The controversial 287(g) program trains deputies to check a suspect's immigration status after an arrest is made.  The program has also been repeatedly criticized by local immigration activist groups. Knox County was also the only county in Tennessee to participate in the 287(g) program.

The plaintiff's lawyers argue that the 287(g) agreement is illegal because the Knox County Commission did not vote to give the sheriff's office the authority to enter into that agreement.

The lawsuit cites TCA 50-1-101(a), a state law from 2007 that requires law enforcement agencies to get "approval from the governing legislative body" before entering into such agreements. 

However, in a memorandum from earlier this year, the Knox County Law Director said a statute passed in 2018 supersedes TCA 50-1-101(a), and it does not require approval from the legislative body. 

Yet the law requires the Governor, the Lieutenant Governor and the Speaker of the House to be notified, which the Sheriff's Office did in 2021 — after Oviedo had been detained.

The lawsuit said Oviedo called 911 because her partner assaulted her. Through an interpreter, she told the 911 operator she was worried he had a gun, according to the transcript. 

When deputies arrived, they arrested Oviedo instead of her English-speaking partner, the lawsuit said. Court documents show Oviedo was charged with simple assault. 

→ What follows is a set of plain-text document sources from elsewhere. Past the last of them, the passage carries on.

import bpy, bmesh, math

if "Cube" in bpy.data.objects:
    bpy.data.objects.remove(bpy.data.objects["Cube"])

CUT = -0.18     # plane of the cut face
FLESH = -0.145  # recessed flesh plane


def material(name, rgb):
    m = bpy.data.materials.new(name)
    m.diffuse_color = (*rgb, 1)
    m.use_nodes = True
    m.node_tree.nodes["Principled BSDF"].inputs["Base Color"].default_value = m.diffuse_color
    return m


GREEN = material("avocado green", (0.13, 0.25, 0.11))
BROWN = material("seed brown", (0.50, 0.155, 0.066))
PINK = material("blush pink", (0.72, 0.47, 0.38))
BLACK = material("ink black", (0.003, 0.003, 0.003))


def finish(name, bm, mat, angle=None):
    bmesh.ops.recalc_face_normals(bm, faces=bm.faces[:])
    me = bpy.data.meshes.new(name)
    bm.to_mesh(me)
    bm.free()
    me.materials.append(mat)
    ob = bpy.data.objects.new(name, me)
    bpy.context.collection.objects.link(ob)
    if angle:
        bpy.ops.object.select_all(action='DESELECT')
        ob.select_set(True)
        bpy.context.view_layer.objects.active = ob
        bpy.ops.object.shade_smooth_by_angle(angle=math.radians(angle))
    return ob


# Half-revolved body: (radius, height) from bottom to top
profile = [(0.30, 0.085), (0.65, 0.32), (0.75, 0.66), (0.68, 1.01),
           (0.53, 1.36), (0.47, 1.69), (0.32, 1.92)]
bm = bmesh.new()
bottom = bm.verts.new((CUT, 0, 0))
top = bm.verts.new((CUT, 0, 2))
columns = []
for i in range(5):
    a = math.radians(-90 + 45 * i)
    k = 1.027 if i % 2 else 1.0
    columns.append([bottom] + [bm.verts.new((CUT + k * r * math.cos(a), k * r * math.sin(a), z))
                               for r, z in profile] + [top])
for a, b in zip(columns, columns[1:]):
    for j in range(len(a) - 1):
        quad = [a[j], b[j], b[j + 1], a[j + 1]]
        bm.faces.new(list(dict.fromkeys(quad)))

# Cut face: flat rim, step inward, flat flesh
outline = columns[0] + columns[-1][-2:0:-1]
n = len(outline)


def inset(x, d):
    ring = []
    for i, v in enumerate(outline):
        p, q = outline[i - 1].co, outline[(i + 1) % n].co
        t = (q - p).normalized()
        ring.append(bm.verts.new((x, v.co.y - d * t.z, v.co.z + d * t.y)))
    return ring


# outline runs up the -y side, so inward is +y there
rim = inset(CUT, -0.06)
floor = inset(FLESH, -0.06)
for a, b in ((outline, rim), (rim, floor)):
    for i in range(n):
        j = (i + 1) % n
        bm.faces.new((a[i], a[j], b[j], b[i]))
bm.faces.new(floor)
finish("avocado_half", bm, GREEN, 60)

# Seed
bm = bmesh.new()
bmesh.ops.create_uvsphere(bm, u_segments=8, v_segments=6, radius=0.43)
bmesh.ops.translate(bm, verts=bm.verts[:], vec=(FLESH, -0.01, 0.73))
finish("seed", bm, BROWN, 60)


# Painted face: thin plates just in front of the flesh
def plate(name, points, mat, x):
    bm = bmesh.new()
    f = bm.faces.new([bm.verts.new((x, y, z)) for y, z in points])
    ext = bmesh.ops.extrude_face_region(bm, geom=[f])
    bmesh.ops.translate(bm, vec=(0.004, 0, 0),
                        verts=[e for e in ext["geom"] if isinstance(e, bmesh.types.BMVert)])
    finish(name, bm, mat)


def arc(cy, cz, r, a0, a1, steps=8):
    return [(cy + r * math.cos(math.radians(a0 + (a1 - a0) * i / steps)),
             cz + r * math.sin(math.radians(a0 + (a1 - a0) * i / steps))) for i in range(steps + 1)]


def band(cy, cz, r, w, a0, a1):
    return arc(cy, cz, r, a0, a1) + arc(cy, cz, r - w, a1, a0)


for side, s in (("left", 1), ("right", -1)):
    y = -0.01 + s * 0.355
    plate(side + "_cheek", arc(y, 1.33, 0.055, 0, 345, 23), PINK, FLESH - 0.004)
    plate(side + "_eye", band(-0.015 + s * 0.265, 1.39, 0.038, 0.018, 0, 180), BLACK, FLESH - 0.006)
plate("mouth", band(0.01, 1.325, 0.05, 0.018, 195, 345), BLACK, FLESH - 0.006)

Once the Magistrate Judge saw the 911 transcript, the judge dismissed the case, according to the lawsuit. 

Oviedo was released from detention while she awaited the results of her pending asylum claim. 

"It's somewhat shocking," said T. Scott Jones, a local attorney. "But then when one reads further into it, I think that you see that it is basically painted with a very broad brush in amongst that broad brush is rooms for a lot of fine lines."

Jones said he thinks it's an issue of policy, not necessarily one of the sheriff's department breaking the law. 

"There's a governmental document that appears to give the authority to the Knox County Sheriff's Office to hold the individual in question," Jones said. "I don't know that at the end of the day, that the court system is going to find a substantive violation of the law."